2. Substitution: Pick a different option. Normally you would transport the patient out of the building on the cot, but when the elevator is not available, we can use the stair chair instead. Trying to roll a stair chair down a stairwell has a lot less risk than trying to roll a cot down a stairwell.
3. Engineered controls: Change the work environment. Common versions are guards, like a cover over a saw blade. For us this might be similar to closing a door to separate you from the fire or using a roof ladder to walk on a slippery roof. A low-air alarm or a gas detector could be included in this category as well. While alarms or alerting devices do not physically protect from the hazard, they are engineered systems that notifies us of hazards.
4. Administrative controls: These controls tell us how to behave around the hazard. This can be policies and procedures outlining safe methods for working, such as a policy against using a phone while driving. The management of emergency responders, such as rest scheduling or crew assignments, also falls in this category.
5. PPE: PPE depends on the emergency, body substance isolation (BSI) for medical emergencies, turnouts for structure fires, and greens and yellows for wildland. This can change as the situation changes. If I have my wildland pack on but find some brush that needs to be cleared, I insert my hearing protection and put on chaps.
Certainly, controlling hazards typically involves a combination of controls. For instance, turnouts are the PPE control and the minute drill is the administrative control on how to use the PPE.
It’s important to reiterate that these controls often do not remove the risk. There must be an acceptable level of risk.
Preparedness is key
Let’s add one more concept for risk mitigation: preparedness. While preparedness does not technically control a hazard, it does help us recognize the hazard and manage its effects. Further, preparedness is what helps us when things go wrong.

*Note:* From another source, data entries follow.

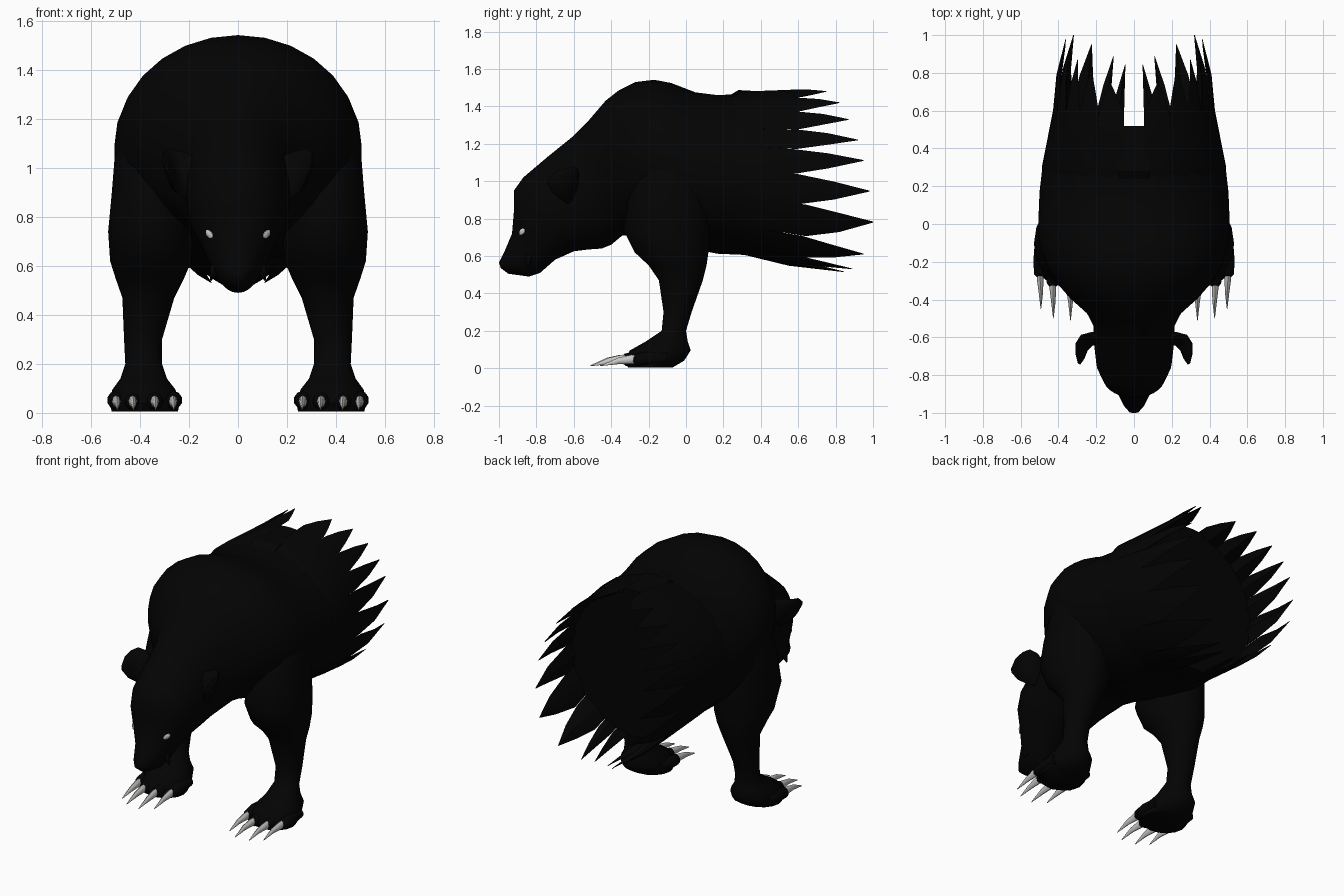
import bpy, bmesh, math
from mathutils import Vector
from mathutils.bvhtree import BVHTree

if "Cube" in bpy.data.objects:
    bpy.data.objects.remove(bpy.data.objects["Cube"])


def material(name, rgb):
    m = bpy.data.materials.new(name)
    m.diffuse_color = (*rgb, 1)
    m.use_nodes = True
    m.node_tree.nodes["Principled BSDF"].inputs["Base Color"].default_value = m.diffuse_color
    return m


FUR = material("black_fur", (0.001, 0.001, 0.001))
CLAW = material("pale_claw", (0.56, 0.56, 0.55))
EYE = material("pale_eye", (0.65, 0.65, 0.64))


def ellipse(c, u, v, n):
    """Ring of n points around c, spanned by the half axes u and v."""
    return [c + u * math.cos(2 * math.pi * i / n) + v * math.sin(2 * math.pi * i / n)
            for i in range(n)]


def add_loft(bm, rings):
    rows = [[bm.verts.new(p) for p in r] for r in rings]
    n = len(rows[0])
    for a, b in zip(rows, rows[1:]):
        for i in range(n):
            j = (i + 1) % n
            bm.faces.new((a[i], a[j], b[j], b[i]))
    bm.faces.new(rows[0])
    bm.faces.new(rows[-1])


def finish(name, bm, mat, angle=50):
    bmesh.ops.recalc_face_normals(bm, faces=bm.faces)
    me = bpy.data.meshes.new(name)
    bm.to_mesh(me)
    bm.free()
    me.materials.append(mat)
    ob = bpy.data.objects.new(name, me)
    bpy.context.collection.objects.link(ob)
    bpy.ops.object.select_all(action='DESELECT')
    ob.select_set(True)
    bpy.context.view_layer.objects.active = ob
    bpy.ops.object.shade_smooth_by_angle(angle=math.radians(angle))
    return ob


def tube(bm, pts, radii, n=8, flat=1):
    """Tapered tube through a few points, narrowed sideways by flat."""
    rings = []
    for i, p in enumerate(pts):
        d = (pts[min(i + 1, len(pts) - 1)] - pts[max(i - 1, 0)]).normalized()
        u = d.cross(Vector((1, 0, 0))).normalized()
        rings.append(ellipse(p, u * radii[i], d.cross(u) * radii[i] * flat, n))
    add_loft(bm, rings)


def interp(table, x):
    for (x0, y0), (x1, y1) in zip(table, table[1:]):
        if x <= x1:
            t = max(0, (x - x0) / (x1 - x0))
            return y0 + (y1 - y0) * t
    return table[-1][1]


# Head and body: top y, top z, bottom y, bottom z, half width
BODY = [(-1.0, .565, -.99, .535, .025), (-.97, .625, -.95, .505, .055),
        (-.93, .72, -.84, .49, .09), (-.92, .84, -.78, .51, .125),
        (-.92, .95, -.70, .58, .165), (-.87, 1.02, -.60, .625, .20),
        (-.74, 1.13, -.52, .635, .212), (-.61, 1.235, -.45, .64, .215),
        (-.52, 1.325, -.40, .66, .255), (-.43, 1.43, -.34, .71, .345),
        (-.36, 1.485, -.25, .71, .415), (-.27, 1.53, -.17, .69, .465),
        (-.17, 1.542, -.08, .66, .497), (-.08, 1.525, -.02, .65, .505),
        (.05, 1.475, .05, .635, .505), (.17, 1.46, .17, .612, .50),
        (.33, 1.468, .33, .605, .482), (.52, 1.46, .52, .565, .43)]
bm = bmesh.new()
rings = []
for ty, tz, by, bz, w in BODY:
    top, bot = Vector((0, ty, tz)), Vector((0, by, bz))
    rings.append(ellipse((top + bot) / 2, (top - bot) / 2, Vector((w, 0, 0)), 28))
add_loft(bm, rings)
bmesh.ops.recalc_face_normals(bm, faces=bm.faces)
skin = BVHTree.FromBMesh(bm)
finish("body_and_head", bm, FUR)

# Legs: height, front y, back y, inner x, outer x
LEG = [(1.25, -.14, .08, .28, .455), (1.05, -.25, .12, .24, .503), (.9, -.31, .13, .20, .515),
       (.74, -.335, .125, .18, .53), (.62, -.275, .12, .19, .522), (.55, -.20, .11, .22, .50),
       (.47, -.145, .09, .26, .472), (.3, -.12, .03, .31, .465),
       (.2, -.13, 0, .31, .46), (.14, -.22, .01, .29, .48), (.095, -.30, .025, .255, .513),
       (.04, -.33, -.01, .24, .525), (0.005, -.31, -.07, .245, .515)]
# Claws: base x, tip x, tip y
CLAWS = [(.265, .262, -.46), (.34, .336, -.51), (.43, .427, -.50), (.497, .493, -.45)]
# Ear sheet, curling outward then forward: x, y, middle z, half height, half thickness
EAR = [(.16, -.625, .965, .085, .03), (.21, -.605, .97, .10, .028),
       (.25, -.615, .98, .10, .026), (.277, -.65, .985, .085, .024),
       (.285, -.70, .995, .06, .018), (.29, -.74, 1.0, .015, .006)]

for s, side in ((-1, "left"), (1, "right")):
    bm = bmesh.new()
    add_loft(bm, [ellipse(Vector((s * (xi + xo) / 2, (yf + yb) / 2, z)),
                          Vector(((xo - xi) / 2, 0, 0)), Vector((0, (yb - yf) / 2, 0)), 16)
                  for z, yf, yb, xi, xo in LEG])
    finish("front_leg_" + side, bm, FUR)

    # Toes and curved claws
    toes, claws = bmesh.new(), bmesh.new()
    for bx, tx, ty in CLAWS:
        y = ty + .19
        tube(toes, [Vector((s * bx, y + d, z)) for d, z in
                    ((.16, .055), (.06, .052), (-.005, .045), (-.025, .042))],
             [.03, .038, .033, .014], 10)
        tube(claws, [Vector((s * x, yy, z)) for x, yy, z in
                     ((bx, y + .05, .046), (bx, y - .03, .047), (tx, y - .1, .039),
                      (tx, ty, .014))],
             [.024, .025, .017, .002], 8, .7)
    finish("toes_" + side, toes, FUR)
    finish("claws_" + side, claws, CLAW)

    # Curled ear, leaning outward at the top
    bm = bmesh.new()
    pts = [Vector((s * e[0], e[1], e[2])) for e in EAR]
    rings = []
    for i, p in enumerate(pts):
        d = pts[min(i + 1, len(pts) - 1)] - pts[max(i - 1, 0)]
        out = Vector((d.y, -d.x, 0)).normalized()
        h, t = EAR[i][3:]
        rings.append(ellipse(p, Vector((s * .28 * h, .2 * h, h)), out * t, 12))
    add_loft(bm, rings)
    finish("ear_" + side, bm, FUR)

    # Slanted eye lying on the face
    pos, nor, *_ = skin.find_nearest(Vector((s * .116, -.875, .73)))
    bm = bmesh.new()
    long = Vector((s * .6, .55, .55))
    long = (long - nor * long.dot(nor)).normalized()
    wide = nor.cross(long)
    add_loft(bm, [ellipse(pos + nor * d, long * .024 * k, wide * .015 * k, 10)
                  for d, k in ((-.006, 1), (.003, .95), (.007, .5))])
    finish("eye_" + side, bm, EYE)

    # Hanging lip
    bm = bmesh.new()
    tube(bm, [Vector((s * .075, -.825, .64)), Vector((s * .095, -.843, .585)),
              Vector((s * .112, -.845, .54))], [.025, .022, .004], 6)
    finish("lip_" + side, bm, FUR)


def shell(y, deg, inset=0):
    """Point on the flaring rear outline at depth y and angle from the top."""
    w = interp([(.2, .497), (.33, .488), (.58, .43), (.8, .41), (1, .36)], y) - inset
    top = interp([(.2, 1.465), (.28, 1.487), (.35, 1.477), (.75, 1.505)], y) - inset
    bot = interp([(.2, .61), (.35, .60), (.5, .55), (.85, .51)], y) + inset
    a = math.radians(deg)
    return Vector((w * math.sin(a), y, (top + bot) / 2 + (top - bot) / 2 * math.cos(a)))


# Long fur blades around the rear: tip angle, tip y, notch y; edges lie between
BLADES = [(18, .75, .58), (34, .82, .60), (49.6, .87, .60), (64.7, .92, .59), (78, .95, .57),
          (97, .98, .60), (117, 1.0, .64), (143, .95, .62), (164, .89, .58), (173.5, .845, .55)]
EDGES = [7, 26, 42, 57, 71, 87.5, 107, 130, 152, 163, 173]
bm = bmesh.new()
for s in (-1, 1):
    for (tip_a, tip, notch), lo, hi in zip(BLADES, EDGES, EDGES[1:]):
        rows = []
        for y, k, inset in ((.24, 1, .02), (.3, 1, .002), (notch, 1, 0),
                            ((notch + tip) / 2, .58, 0), (tip, .03, 0)):
            a, b = (tip_a + (e - tip_a) * k for e in (lo, hi))
            mid = (a + b) / 2
            row = [shell(y, s * a, inset), shell(y, s * mid, inset - .004 * k),
                   shell(y, s * b, inset), shell(y, s * mid, inset + .002 + .03 * k)]
            rows.append(row)
        add_loft(bm, rows)
finish("rear_fur_blades", bm, FUR, 30)

# Short fur bridging the middle of the back
bm = bmesh.new()
add_loft(bm, [[shell(y, d, i) for d in (-10, -5, 0, 5, 10)] +
              [shell(y, d, i + .03) for d in (10, 0, -10)]
              for y, i in ((.22, .02), (.28, 0), (.4, 0), (.52, .005))])
finish("back_flap", bm, FUR, 30)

Observe the emergency incident around you, ask “what are the hazards?”, decide how you will deal with hazards, and repeat. Hazards will be present through the entire incident beyond just the size-up. To be critical-thinkers on the emergency scene, we need to stop asking safe vs. unsafe and instead ask “what?”
Limmer, D., O'Keefe, M., Grant, H., Murray, R. H., Bergeron, J. D., & Dickinson, E. T. (2004). Emergency Care 10th Edition. Saddle River, NJ: Pearson Prentice Hall.
Manuele, F. A. (2006). Risk Assessment and Hierarchies of Control. ASSE Professional Development Conference and Exposition (pp. 33-39). Seattle: American Society of Safety Engineers. https://aeasseincludes.assp.org/professionalsafety/pastissues/050/05/030505as.pdf
The Scope and Functions of the Professional Safety Position. (2003). ANSI/ASSP Z590.2. American Society of Safety Professionals. https://onlinelibrary.wiley.com/doi/pdf/10.1002/0471662542.app1
About the author
Nathaniel Hurley has served in wide variety of emergency service roles in both Ohio and Montana and in Tak Province, Thailand, along with disaster relief efforts in Myanmar (Burma). He has a bachelor’s degree in industrial systems engineering from Ohio University. He continues to work on business development efforts in former conflict areas in Southeast Asia. He can be reached at firstname.lastname@example.org.